The 1955 Mercedes-Benz 300 SLR Uhlenhaut Coupé sold for a world record €135 million ($142.9 million) at a German auction earlier this month.

According to auto industry tracker Kelley Blue Book, that makes it roughly 307,000 percent more valued than the typical new car in the United States, which cost $46,526 in April.

The anonymous private collector who purchased the 300 SLR Uhlenhaut Coupé established with the company that the car would be available for public display on special occasions.

Some Photos of the most expensive car in the world

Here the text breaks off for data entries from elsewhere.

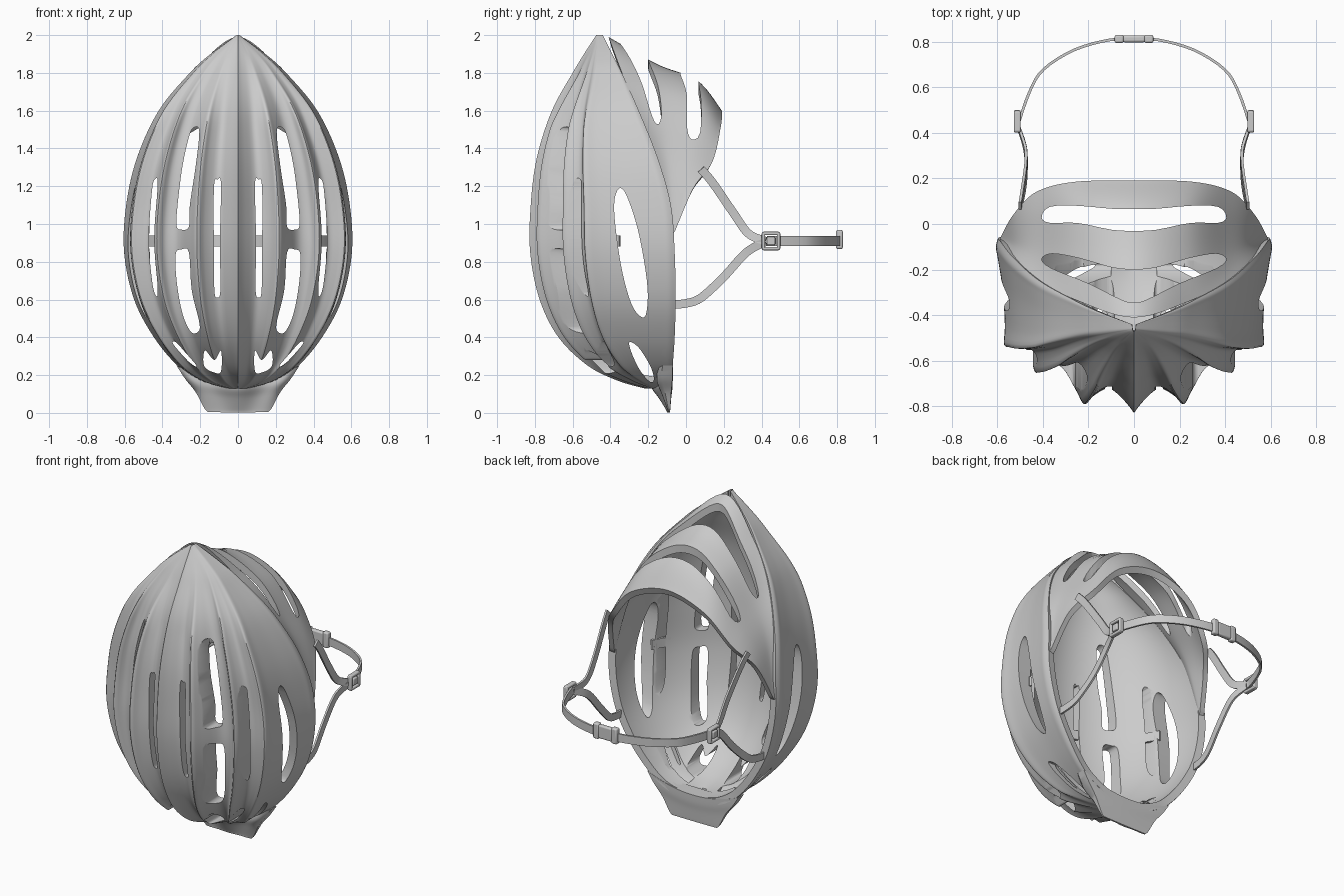
import bpy, bmesh, math
from mathutils import Vector

if "Cube" in bpy.data.objects:
    bpy.data.objects.remove(bpy.data.objects["Cube"])


def spline(pts, n, closed=False):
    """Catmull-Rom through tuples of any length, n samples."""
    m = len(pts)
    get = (lambda i: pts[i % m]) if closed else (lambda i: pts[max(0, min(m - 1, i))])
    out = []
    for k in range(n):
        t = k * (m if closed else m - 1) / (n if closed else n - 1)
        i = int(t) if closed else min(int(t), m - 2)
        f = t - i
        a, b, c, d = get(i - 1), get(i), get(i + 1), get(i + 2)
        out.append(tuple(.5 * (2*q + (r-p)*f + (2*p-5*q+4*r-s)*f*f + (3*q-p-3*r+s)*f**3)
                         for p, q, r, s in zip(a, b, c, d)))
    return out


def smooth(ob, angle=40):
    bpy.ops.object.select_all(action='DESELECT')
    ob.select_set(True)
    bpy.context.view_layer.objects.active = ob
    bpy.ops.object.shade_smooth_by_angle(angle=math.radians(angle))


def add_object(name, bm):
    bmesh.ops.recalc_face_normals(bm, faces=bm.faces)
    me = bpy.data.meshes.new(name)
    bm.to_mesh(me)
    bm.free()
    ob = bpy.data.objects.new(name, me)
    bpy.context.collection.objects.link(ob)
    smooth(ob)
    return ob


def loft(bm, rings):
    vs = [[bm.verts.new(p) for p in r] for r in rings]
    n = len(vs[0])
    for a, b in zip(vs, vs[1:]):
        for j in range(n):
            bm.faces.new((a[j], a[(j+1) % n], b[(j+1) % n], b[j]))
    bm.faces.new(vs[0])
    bm.faces.new(vs[-1])


def cut(ob, axis, lo, hi, outlines, sides=(1, -1)):
    """Cut smooth closed outlines straight through ob along one axis."""
    bm = bmesh.new()
    for outline in outlines:
        line = spline(outline, 48, True)
        for sx in sides:
            def place(p, d):
                v = {'x': (d, p[0], p[1]), 'y': (p[0], d, p[1]), 'z': (p[0], p[1], d)}[axis]
                return (v[0] * sx, v[1], v[2])
            loft(bm, [[place(p, d) for p in line] for d in (lo, hi)])
    c = add_object('vent_cutter', bm)
    c.hide_render = True
    m = ob.modifiers.new('vents', 'BOOLEAN')
    m.operation, m.solver, m.object = 'DIFFERENCE', 'EXACT', c
    bpy.context.view_layer.objects.active = ob
    bpy.ops.object.modifier_apply(modifier=m.name)
    bpy.data.objects.remove(c)
    smooth(ob)


# Main shell: ribbed outside, smooth inside, lofted along z (z, half width, crown y, rim y)
keys = [(2.0, .008, -.475, -.44), (1.9, .145, -.54, -.39), (1.8, .255, -.6, -.34),
        (1.6, .42, -.71, -.25), (1.35, .535, -.79, -.15), (1.1, .592, -.822, -.08),
        (.85, .603, -.825, -.06), (.6, .55, -.775, -.055), (.4, .445, -.675, -.06),
        (.25, .32, -.52, -.07), (.17, .2, -.36, -.07), (.13, .06, -.22, -.08)]
# half section from crown to rim: ribbed x, y, then plain x, y
half = [(0, 1, 0, 1), (.07, .93, .08, .95), (.18, .86, .2, .9), (.29, .9, .3, .86), (.36, .95, .37, .83),
        (.42, .87, .43, .81), (.52, .74, .53, .77), (.63, .72, .63, .73), (.71, .77, .71, .69),
        (.745, .69, .76, .66), (.79, .63, .82, .62), (.88, .62, .88, .58), (.94, .61, .92, .52),
        (.935, .5, .94, .42), (.95, .3, .96, .28), (.985, .12, .985, .12), (1, .05, 1, .04), (.985, 0, .985, 0)]
sec = spline(half, 69)
rings = []
for z, w, top, rim in spline(keys, 78):
    d = top - rim
    f = max(0, min(1, (1.92 - z) / .4)) * max(0, min(1, (z - .08) / .15))
    outer = [(w*(a*f + c*(1-f)), rim + d*(b*f + e*(1-f)), z) for a, b, c, e in sec]
    zi = 1.05 + (z - 1.05) * .95
    inner = [(.91*w*math.cos(t*math.pi/60), rim + d*(.01 + .78*math.sin(t*math.pi/60)), zi)
             for t in range(61)]
    rings.append([(-x, y, q) for x, y, q in outer[:0:-1]] + outer + inner)
bm = bmesh.new()
loft(bm, rings)
shell = add_object('helmet_shell', bm)

# Crown vents, brow vents, then side vents
cut(shell, 'y', -1, -.16, [
    [(.205, 1.49), (.235, 1.51), (.26, 1.46), (.295, 1.3), (.32, 1.1), (.325, .99),
     (.30, .97), (.26, .985), (.255, 1.1), (.225, 1.3)],
    [(.26, .85), (.30, .865), (.33, .84), (.325, .7), (.295, .53), (.25, .43),
     (.21, .43), (.205, .48), (.245, .65)],
    [(.09, 1.21), (.108, 1.235), (.127, 1.2), (.128, .9), (.125, .65), (.11, .61), (.093, .65), (.096, .9)],
    [(.425, 1.21), (.44, 1.235), (.455, 1.18), (.472, .92), (.455, .7), (.435, .62), (.425, .66), (.444, .92)],
    [(.09, .22), (.13, .215), (.18, .25), (.175, .33), (.125, .28), (.09, .33)],
    [(.22, .25), (.25, .26), (.34, .36), (.33, .375), (.27, .31)]])
cut(shell, 'x', .1, .9, [
    [(-.35, 1.19), (-.31, 1.14), (-.25, .95), (-.205, .68), (-.21, .53), (-.24, .51),
     (-.29, .58), (-.34, .76), (-.375, 1.0), (-.378, 1.13)],
    [(-.3, .375), (-.25, .345), (-.19, .25), (-.17, .18), (-.19, .165), (-.24, .22), (-.285, .31)]])

# Rear cradle: lofted from the chevron edge back to the nape, inner side scaled inward
curves = [
    [(0, -.41, 1.99), (.25, -.335, 1.79), (.41, -.25, 1.59), (.525, -.15, 1.33), (.59, -.07, .95)],
    [(0, -.15, 1.845), (.24, -.13, 1.73), (.41, -.12, 1.5), (.515, -.09, 1.28), (.588, -.065, .955)],
    [(0, .06, 1.76), (.24, .07, 1.66), (.41, .05, 1.43), (.52, 0, 1.23), (.586, -.06, .96)],
    [(0, .19, 1.6), (.26, .185, 1.52), (.43, .14, 1.33), (.53, .04, 1.19), (.583, -.055, .97)]]
wide = [spline([(-x, y, z) for x, y, z in c[:0:-1]] + c, 65) for c in curves]
hub = Vector((0, -.1, .9))
bm = bmesh.new()
rings = []
for i in range(65):
    col = [Vector(p) for p in spline([w[i] for w in wide], 28)]
    rings.append(col + [hub + (p - hub) * .945 for p in col[::-1]])
loft(bm, rings)
cradle = add_object('rear_cradle', bm)


def both(half_outline):
    return half_outline + [(-x, y) for x, y in half_outline[::-1] if x > 0]


cut(cradle, 'z', 1, 2.3, [
    both([(0, -.345), (.06, -.33), (.2, -.26), (.36, -.195), (.405, -.155), (.36, -.13),
          (.24, -.15), (.1, -.19), (0, -.2)]),
    both([(0, -.03), (.1, -.025), (.25, .005), (.37, .005), (.405, .03), (.37, .075),
          (.25, .08), (.1, .067), (0, .065)])], sides=(1,))

# Front brow plate: (z, half width, front y, back y), upper rows arched to follow the shell
bm = bmesh.new()
rows = spline([(.003, .16, -.1, -.085), (.02, .18, -.108, -.083), (.08, .225, -.145, -.078),
               (.13, .28, -.18, -.072), (.18, .325, -.18, -.07)], 20)
rings = []
for z, w, fy, by in rows:
    us = [-1 + k / 12 for k in range(25)]
    def dent(u):
        return (fy - by) * (1 - .35 * math.sin(math.pi * abs(u)) ** 2 - .5 * abs(u) ** 6)
    def lift(u):
        return z + .07 * u * u * z / .18
    rings.append([(u*w, by + dent(u), lift(u)) for u in us] + [(u*w, by, lift(u)) for u in us[::-1]])
loft(bm, rings)
add_object('brow_plate', bm)


def ribbon(name, pts, width, thick, wide_dir=None, mirror=False):
    """Flat strap along a smooth path; lies across x unless wide_dir is given."""
    line = [Vector(p) for p in spline(pts, 40)]
    bm = bmesh.new()
    for sx in ((1, -1) if mirror else (1,)):
        rings = []
        for i, p in enumerate(line):
            t = (line[min(i+1, 39)] - line[max(i-1, 0)]).normalized()
            a = Vector(wide_dir) if wide_dir else t.cross(Vector((1, 0, 0))).normalized()
            b = t.cross(a).normalized()
            r = [p + a*(u*width/2) + b*(v*thick/2) for u, v in ((-1, -1), (1, -1), (1, 1), (-1, 1))]
            rings.append([(q.x * sx, q.y, q.z) for q in r])
        loft(bm, rings)
    return add_object(name, bm)


# Straps
ribbon('upper_side_strap', [(.5, .08, 1.29), (.49, .14, 1.22), (.475, .25, 1.06), (.478, .33, .95),
                            (.505, .42, .91)], .045, .012, mirror=True)
ribbon('lower_side_strap', [(.51, -.07, .575), (.505, .0, .58), (.495, .08, .61), (.475, .2, .72),
                            (.475, .32, .85), (.505, .42, .905)], .045, .012, mirror=True)
right = [(0, .812, .91), (.12, .805, .91), (.27, .76, .91), (.4, .675, .91), (.46, .575, .91), (.51, .43, .91)]
ribbon('chin_strap', [(-x, y, z) for x, y, z in right[:0:-1]] + right, .052, .012, (0, 0, 1))
# Bridging band inside the crown vents
ribbon('inner_band', [(.56*math.cos(math.radians(a)), -.06 - .62*math.sin(math.radians(a)), .91)
                      for a in range(28, 153, 4)], .06, .015, (0, 0, 1))


def add_box(bm, centre, size):
    r = bmesh.ops.create_cube(bm, size=1)
    for v in r['verts']:
        v.co = Vector(centre) + Vector([a * b for a, b in zip(v.co, size)])


def bevelled(name, bm, w):
    ob = add_object(name, bm)
    m = ob.modifiers.new('round', 'BEVEL')
    m.width, m.segments = w, 3


# Side buckles: square frame with a centre block
bm = bmesh.new()
for s in (1, -1):
    for dy, dz, sy, sz in ((-.04, 0, .018, .09), (.04, 0, .018, .09), (0, .04, .09, .018),
                           (0, -.04, .09, .018), (0, 0, .045, .045)):
        add_box(bm, (s*.512, .45 + dy, .91 + dz), (.03, sy, sz))
bevelled('side_buckles', bm, .006)
# Chin clip
bm = bmesh.new()
add_box(bm, (0, .812, .918), (.1, .03, .085))
for s in (1, -1):
    add_box(bm, (s*.065, .812, .918), (.04, .036, .1))
bevelled('chin_clip', bm, .009)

Mercedes-Benz retains ownership of the second prototype.
The automobile is one of two prototypes produced by Mercedes-Benz Racing and is named after its founder and chief engineer Rudolf Uhlenhaut.

As per auctioneers RM Sotheby’s, the car was one of the fastest road-legal cars ever produced at the time, with top speeds of 180 mph.

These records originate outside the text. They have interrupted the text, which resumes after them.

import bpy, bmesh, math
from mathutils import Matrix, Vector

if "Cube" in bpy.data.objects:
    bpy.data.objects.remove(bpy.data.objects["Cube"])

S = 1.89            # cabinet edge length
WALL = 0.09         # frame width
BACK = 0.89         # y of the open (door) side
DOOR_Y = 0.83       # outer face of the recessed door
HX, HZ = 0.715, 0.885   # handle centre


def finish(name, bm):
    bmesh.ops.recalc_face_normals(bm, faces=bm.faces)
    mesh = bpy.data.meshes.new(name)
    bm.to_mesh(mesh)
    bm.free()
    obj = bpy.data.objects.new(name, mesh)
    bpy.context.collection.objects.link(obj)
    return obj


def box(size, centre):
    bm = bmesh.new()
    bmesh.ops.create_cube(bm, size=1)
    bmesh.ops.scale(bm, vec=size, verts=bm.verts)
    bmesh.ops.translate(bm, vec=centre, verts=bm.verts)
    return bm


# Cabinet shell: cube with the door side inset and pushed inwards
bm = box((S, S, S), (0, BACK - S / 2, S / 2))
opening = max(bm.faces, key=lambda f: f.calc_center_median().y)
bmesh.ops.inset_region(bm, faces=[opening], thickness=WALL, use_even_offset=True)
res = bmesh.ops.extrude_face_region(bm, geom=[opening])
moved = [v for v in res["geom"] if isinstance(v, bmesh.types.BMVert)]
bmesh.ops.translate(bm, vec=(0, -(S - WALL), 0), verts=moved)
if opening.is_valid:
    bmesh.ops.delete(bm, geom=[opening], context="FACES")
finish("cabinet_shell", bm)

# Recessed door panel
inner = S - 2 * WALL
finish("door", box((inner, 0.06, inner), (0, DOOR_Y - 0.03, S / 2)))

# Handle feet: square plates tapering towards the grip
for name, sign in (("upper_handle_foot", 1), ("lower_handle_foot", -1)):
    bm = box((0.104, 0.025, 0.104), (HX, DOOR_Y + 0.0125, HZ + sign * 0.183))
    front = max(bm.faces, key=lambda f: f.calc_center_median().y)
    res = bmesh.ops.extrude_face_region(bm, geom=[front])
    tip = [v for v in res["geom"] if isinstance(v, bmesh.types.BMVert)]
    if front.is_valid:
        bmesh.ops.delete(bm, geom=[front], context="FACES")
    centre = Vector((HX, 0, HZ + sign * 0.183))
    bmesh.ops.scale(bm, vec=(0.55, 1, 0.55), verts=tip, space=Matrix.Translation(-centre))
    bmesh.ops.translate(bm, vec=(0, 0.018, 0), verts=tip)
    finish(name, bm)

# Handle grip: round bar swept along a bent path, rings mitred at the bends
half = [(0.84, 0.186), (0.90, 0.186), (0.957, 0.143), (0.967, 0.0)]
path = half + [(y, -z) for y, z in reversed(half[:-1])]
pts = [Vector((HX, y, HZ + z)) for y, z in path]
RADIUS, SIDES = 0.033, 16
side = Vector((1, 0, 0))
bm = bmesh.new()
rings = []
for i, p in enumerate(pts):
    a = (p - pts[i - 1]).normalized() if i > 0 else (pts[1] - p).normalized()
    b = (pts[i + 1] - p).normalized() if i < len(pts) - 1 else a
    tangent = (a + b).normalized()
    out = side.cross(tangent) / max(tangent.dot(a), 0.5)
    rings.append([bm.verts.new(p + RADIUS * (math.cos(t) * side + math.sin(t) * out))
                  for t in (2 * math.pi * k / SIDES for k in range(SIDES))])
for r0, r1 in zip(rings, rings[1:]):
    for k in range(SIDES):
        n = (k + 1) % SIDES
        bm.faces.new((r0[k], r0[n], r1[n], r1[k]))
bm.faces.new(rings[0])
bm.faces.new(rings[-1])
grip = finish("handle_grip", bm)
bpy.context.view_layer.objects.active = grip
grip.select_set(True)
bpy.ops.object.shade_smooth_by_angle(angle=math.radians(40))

The automobile became the most valuable car ever sold, according to the auction house, surpassing the previous record by more than €90 million.

According to RM Sotheby’s, the car is now one of the ten most costly objects ever sold at auction.

Mercedes-Benz sold the car in an auction held at the Mercedes-Benz Museum in Stuttgart.

The auction was only open to invited guests who “share Mercedes-business Benz’s principles.”

A 1962 Ferrari 250 GTO, which was auctioned for about $45 million in 2018, held the record for the most valued car ever at auction before the Mercedes was sold this month.

The proceeds from the sale of the Uhlenhaut Coupé will be used to create a global “Mercedes-Benz Fund” that will fund scholarships for environmental science and decarbonization research.

“The decision to sell one of these two exceptional sports cars was made with very clear rationale — to assist a good cause,” Mercedes-Benz Group Chairman Ola Källenius said in a statement. “At the same time, reaching the highest sum ever paid for a vehicle is incredible and humble.”

In a separate statement, Oliver Barker, chairman of Sotheby’s Europe, said the car “today stands side to shoulder with the greatest works of art ever sold.”